Given entries:
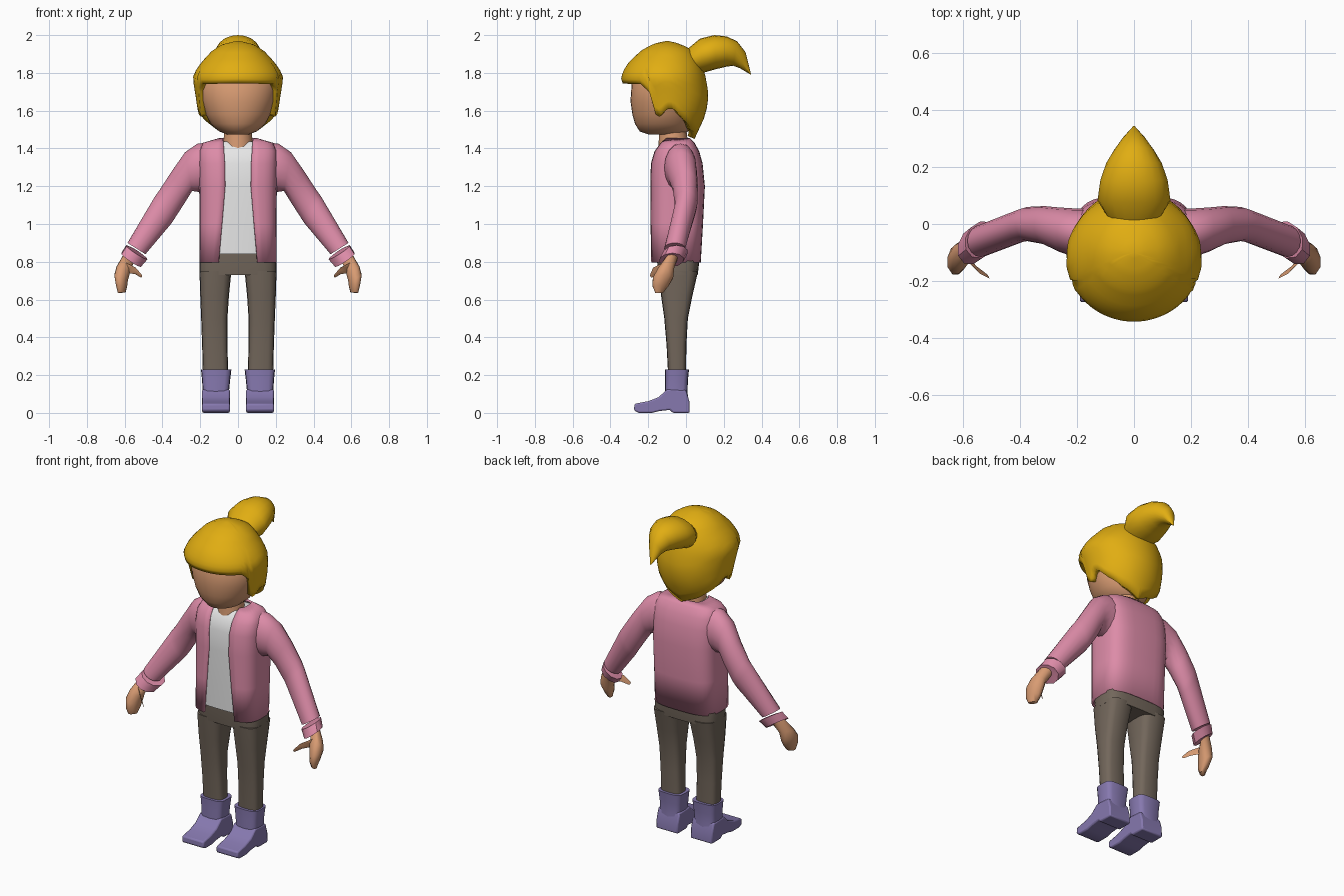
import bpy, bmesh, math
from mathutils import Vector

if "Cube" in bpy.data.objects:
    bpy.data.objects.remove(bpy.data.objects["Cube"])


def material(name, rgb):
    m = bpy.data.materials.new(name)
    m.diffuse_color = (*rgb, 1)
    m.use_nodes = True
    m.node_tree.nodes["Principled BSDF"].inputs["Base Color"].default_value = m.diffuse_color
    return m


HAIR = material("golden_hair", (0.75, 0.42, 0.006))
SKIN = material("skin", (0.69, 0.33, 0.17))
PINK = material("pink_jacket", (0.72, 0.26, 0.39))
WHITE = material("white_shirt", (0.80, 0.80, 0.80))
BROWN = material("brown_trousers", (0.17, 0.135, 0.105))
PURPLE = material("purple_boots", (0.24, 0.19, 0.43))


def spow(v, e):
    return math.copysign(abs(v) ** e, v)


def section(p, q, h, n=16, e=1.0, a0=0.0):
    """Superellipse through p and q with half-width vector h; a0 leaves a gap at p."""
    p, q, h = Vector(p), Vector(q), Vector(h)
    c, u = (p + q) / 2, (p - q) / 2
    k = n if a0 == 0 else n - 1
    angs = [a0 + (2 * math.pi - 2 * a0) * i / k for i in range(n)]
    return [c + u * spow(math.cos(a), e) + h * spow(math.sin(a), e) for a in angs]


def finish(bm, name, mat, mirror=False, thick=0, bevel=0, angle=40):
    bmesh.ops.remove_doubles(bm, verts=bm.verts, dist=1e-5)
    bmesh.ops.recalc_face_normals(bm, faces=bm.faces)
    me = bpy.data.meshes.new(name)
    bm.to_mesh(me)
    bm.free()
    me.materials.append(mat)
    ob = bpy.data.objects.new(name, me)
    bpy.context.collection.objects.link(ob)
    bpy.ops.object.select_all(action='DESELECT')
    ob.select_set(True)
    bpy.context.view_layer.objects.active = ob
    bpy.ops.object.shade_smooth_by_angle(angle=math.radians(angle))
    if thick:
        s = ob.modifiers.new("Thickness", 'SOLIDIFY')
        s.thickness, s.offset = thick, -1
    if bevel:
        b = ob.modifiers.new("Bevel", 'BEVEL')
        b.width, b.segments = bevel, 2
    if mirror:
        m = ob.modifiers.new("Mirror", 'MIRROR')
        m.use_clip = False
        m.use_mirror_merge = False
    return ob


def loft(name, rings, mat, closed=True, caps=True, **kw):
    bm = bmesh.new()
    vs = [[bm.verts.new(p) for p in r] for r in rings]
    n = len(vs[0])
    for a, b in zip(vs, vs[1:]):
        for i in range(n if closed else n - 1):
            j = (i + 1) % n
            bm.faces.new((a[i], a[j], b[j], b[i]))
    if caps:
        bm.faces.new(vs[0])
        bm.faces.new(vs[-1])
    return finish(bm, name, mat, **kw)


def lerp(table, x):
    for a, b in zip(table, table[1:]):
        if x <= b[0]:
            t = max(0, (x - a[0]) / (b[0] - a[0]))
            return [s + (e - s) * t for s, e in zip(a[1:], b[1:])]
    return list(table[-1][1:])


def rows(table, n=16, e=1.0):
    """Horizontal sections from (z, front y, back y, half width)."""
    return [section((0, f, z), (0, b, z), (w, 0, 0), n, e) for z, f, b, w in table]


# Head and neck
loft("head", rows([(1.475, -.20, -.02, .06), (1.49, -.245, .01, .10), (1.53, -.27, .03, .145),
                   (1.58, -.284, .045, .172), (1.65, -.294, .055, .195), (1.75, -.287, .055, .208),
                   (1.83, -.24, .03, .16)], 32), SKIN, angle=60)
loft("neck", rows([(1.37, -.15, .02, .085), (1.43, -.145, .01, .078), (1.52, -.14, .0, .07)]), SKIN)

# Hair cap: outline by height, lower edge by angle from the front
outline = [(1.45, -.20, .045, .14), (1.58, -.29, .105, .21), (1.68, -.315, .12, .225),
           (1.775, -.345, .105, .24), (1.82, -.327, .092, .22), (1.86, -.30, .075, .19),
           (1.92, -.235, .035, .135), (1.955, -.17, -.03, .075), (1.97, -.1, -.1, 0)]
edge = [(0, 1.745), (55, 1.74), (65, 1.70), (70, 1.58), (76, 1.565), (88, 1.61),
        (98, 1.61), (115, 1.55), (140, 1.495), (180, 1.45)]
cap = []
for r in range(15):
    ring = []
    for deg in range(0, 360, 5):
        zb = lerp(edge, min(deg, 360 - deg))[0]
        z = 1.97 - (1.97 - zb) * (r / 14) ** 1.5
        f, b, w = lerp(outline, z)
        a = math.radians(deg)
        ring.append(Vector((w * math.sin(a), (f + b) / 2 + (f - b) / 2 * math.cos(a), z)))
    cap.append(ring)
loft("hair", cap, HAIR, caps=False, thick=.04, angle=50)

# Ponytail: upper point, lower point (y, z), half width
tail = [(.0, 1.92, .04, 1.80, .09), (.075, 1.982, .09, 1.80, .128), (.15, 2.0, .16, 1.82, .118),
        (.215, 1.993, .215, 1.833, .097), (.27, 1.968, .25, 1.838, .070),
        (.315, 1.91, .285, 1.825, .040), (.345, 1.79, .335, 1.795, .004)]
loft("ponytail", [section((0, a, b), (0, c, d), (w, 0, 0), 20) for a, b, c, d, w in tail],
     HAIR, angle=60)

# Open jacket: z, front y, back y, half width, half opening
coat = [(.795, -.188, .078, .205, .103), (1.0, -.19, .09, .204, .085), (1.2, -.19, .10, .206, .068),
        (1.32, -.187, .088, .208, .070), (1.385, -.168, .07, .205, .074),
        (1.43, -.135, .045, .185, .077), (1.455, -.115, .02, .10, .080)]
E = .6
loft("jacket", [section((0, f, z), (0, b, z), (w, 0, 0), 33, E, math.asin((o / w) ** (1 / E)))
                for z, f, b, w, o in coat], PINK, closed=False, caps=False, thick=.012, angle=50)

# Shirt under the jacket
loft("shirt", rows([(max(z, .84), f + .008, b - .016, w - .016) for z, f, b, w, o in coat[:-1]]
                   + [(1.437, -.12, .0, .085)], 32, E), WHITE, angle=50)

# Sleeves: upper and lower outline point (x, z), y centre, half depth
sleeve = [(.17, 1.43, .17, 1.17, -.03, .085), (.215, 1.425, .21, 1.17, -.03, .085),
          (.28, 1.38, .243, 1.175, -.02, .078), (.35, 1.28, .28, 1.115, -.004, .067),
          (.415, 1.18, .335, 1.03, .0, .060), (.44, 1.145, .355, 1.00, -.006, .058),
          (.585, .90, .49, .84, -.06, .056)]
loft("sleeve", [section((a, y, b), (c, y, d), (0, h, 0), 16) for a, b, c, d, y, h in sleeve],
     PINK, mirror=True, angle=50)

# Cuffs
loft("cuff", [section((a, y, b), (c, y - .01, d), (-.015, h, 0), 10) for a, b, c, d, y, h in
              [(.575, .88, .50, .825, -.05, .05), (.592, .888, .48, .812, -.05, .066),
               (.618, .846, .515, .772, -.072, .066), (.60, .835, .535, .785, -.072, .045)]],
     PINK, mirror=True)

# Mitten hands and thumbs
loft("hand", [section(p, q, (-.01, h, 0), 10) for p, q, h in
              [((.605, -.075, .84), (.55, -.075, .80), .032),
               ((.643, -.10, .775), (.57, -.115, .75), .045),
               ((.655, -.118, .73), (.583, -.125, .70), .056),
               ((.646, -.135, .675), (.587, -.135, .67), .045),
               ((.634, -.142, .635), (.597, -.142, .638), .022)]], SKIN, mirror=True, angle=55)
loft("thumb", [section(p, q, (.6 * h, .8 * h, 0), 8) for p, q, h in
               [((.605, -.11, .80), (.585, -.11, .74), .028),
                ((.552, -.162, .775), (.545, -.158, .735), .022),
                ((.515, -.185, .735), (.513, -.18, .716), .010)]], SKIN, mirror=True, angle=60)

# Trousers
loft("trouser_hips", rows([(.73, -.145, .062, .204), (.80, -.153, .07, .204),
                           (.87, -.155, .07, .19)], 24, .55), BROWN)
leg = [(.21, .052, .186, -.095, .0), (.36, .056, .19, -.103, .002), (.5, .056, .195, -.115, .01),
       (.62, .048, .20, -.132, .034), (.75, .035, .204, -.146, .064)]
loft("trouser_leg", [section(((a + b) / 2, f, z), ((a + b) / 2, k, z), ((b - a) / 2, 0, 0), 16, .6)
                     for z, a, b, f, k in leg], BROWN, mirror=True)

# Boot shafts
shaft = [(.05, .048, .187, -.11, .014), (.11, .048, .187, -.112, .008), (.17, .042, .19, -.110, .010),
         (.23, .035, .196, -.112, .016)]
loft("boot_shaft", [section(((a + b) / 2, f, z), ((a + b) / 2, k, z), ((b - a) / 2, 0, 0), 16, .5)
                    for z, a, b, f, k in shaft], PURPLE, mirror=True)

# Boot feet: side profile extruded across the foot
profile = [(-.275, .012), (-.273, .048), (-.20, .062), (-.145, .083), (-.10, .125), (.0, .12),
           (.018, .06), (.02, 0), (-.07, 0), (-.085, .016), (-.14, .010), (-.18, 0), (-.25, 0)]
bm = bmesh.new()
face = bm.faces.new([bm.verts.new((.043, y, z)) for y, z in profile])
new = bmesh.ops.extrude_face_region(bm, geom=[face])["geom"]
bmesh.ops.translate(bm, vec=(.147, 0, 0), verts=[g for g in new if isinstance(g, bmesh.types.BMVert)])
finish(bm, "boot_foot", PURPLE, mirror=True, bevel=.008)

Work order:
Wherever the string "rings" appears in the entries above, list that line.

Answer section:
def loft(name, rings, mat, closed=True, caps=True, **kw):
    vs = [[bm.verts.new(p) for p in r] for r in rings]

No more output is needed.